You’re finally in Mexico, and it’s time to start making your new place your own. Now, what were those measurements for the living room curtains you’ll need again? And how exactly do they need to be installed?
Honestly, it’s best not to guess.
If you’ve spent much time in Mexico, you’ve probably noticed something about the uniqueness of dwellings down here: when it comes to “standard” sizes for pretty much anything construction-wise, there is no rule of thumb. That goes for doors, windows, and (both comically and dangerously) staircases.
Another change to the equation? Concrete walls. Trust me, everything you think you know about hanging stuff up will come crumbling – literally – down (the first time you drive a nail into one, you’ll see what I mean.) Many homes often typically have less storage space than you might be used to up north, so if you’re handy, this is your chance to show off your skills!
This might be exciting news for DIY-ers (DIY: do-it-yourself): quite a few things will need to be customized by necessity.
For the rest, take heart: a well-stocked tool chest will help you stay prepared for the minor issues that come up. So, without further ado…
In Spanish: “cinta para medir” and sometimes simply “metro”. A good measuring tape (a long one, that kind that winds up in a plastic-protected spool) is, in my opinion, the most essential tool to keep around.
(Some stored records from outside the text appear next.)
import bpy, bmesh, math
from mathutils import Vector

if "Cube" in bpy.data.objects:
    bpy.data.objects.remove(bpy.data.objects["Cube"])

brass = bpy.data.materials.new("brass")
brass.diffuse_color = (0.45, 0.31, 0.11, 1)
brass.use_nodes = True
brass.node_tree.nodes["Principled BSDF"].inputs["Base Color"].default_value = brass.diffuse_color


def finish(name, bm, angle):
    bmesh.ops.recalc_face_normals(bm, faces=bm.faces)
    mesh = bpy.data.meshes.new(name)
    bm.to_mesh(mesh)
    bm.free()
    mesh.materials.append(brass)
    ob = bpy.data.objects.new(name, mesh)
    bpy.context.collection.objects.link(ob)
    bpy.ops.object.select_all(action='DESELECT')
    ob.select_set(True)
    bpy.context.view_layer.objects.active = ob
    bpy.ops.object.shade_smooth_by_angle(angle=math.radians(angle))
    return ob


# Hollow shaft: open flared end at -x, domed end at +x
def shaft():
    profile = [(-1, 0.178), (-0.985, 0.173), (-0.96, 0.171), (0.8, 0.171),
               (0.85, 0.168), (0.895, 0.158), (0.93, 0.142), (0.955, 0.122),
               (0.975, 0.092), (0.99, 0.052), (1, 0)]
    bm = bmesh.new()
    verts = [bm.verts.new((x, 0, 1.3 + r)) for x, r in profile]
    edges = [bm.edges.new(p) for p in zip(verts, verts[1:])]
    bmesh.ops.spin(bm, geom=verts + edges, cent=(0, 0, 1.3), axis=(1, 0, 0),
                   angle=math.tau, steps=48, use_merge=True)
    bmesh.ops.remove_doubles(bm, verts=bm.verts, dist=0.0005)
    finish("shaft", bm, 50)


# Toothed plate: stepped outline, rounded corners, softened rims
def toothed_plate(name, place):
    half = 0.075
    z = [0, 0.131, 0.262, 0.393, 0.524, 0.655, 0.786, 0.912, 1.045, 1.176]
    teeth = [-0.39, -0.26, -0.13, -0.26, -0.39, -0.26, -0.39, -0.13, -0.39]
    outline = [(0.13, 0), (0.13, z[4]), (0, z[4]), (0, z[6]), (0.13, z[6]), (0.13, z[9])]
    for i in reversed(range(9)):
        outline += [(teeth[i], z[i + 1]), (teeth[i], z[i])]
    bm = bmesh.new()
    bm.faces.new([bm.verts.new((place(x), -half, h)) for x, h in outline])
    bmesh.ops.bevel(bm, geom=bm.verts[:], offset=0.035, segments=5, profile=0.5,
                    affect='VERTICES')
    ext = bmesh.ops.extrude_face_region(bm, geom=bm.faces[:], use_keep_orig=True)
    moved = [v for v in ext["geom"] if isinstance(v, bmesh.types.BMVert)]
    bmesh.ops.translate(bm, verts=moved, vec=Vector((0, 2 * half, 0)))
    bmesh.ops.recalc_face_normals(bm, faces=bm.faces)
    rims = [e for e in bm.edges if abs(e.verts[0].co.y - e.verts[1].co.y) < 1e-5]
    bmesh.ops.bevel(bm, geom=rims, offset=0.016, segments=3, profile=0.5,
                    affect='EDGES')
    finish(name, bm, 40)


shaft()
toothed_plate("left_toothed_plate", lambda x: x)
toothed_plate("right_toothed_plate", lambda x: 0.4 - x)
Without the measuring tape, you should do nothing.
You’ll need it for measuring pretty much anything: the space you have for the furniture you want to put in your home (and the furniture itself before you buy it), the length and width of curtains you may need, the amount of length you must have for extension cords, where you want to center pictures on the wall…you name it!
Related bonus tools: a level (“nivel”) to make sure things are getting hung evenly (you may very well discover while using one that the house itself is not level) and a carpenter’s pencil (“lápiz de carpintero”) for lightly marking the walls where things will be hung.
Hammer and (concrete) nails
In Spanish: “martillo” and “clavos para concreto”. After the measuring tape, my hammer is my most-used tool. I love decorating, and wind up hanging quite a few things on my walls, even if I only rent a place for a year or two.
One thing to be aware of when hanging things up is that the walls of most Mexican constructions are made of concrete blocks. If you’ve previously lived in North(er) America, you’re likely used to the kind of construction that accommodates central climate control: a skeleton of wooden studs covered in insulation and dry-wall. Sticking a nail into those types of walls is easy.
You’ll need a little muscle to really drive nails through these concrete walls, though, and they can behave pretty dramatically: depending on the area’s humidity, it’s not at all unusual for some of the concrete on the surface of the wall around the nail to simply fall off while you’re hammering.
Related bonus tools: A spatula (it’s the same word in Spanish!) and “resanador” – basically a filling paste to patch up little holes that nails leave in the wall. The spatula evens it out after filling, and once it dries, it can be painted over.
In Spanish: “taladro”. For aesthetics (like curtain rods), storage installations (hello, extra shelving!) and safety if you’ve got little ones running around – you don’t want a kid pulling a TV or bookshelf on top of themselves – all kinds of things need to be anchored to the wall. And with all this concrete, that’s not going to happen without a drill – and preferably a high-powered one.
Related bonus tools: drill bits (“brocas”). Depending on the size of the anchors and screws you use – many things, like TVs that come with wall mounts, come with their own screws and anchors – you may need to choose a specific size drill bit to make sure that it’s the same size as the anchor.
In Spanish: “destornillador”. Once you’ve got the holes where they go – thanks, taladro! – you’ll need to get the hardware in there. I cannot recommend enough a good quality screwdriver that comes with different bits that can be changed out and that aren’t easily stripped. You’ll also want one with a mechanical function that allows you to choose the side to rotate so that you don’t have to take the screwdriver out of the screw with each turn. Like the above, it’s going to take some muscle.
Bonus: screws (“tornillos”) and anchors (“taquetes”). To ensure the safest grip, it’s always best to use anchors and screws for anything heavy that needs to be mounted to the wall.
Happy tool hunting!
Sarah DeVries is a writer and translator based in Xalapa, Veracruz. She can be reached through her website, sarahedevries.substack.com.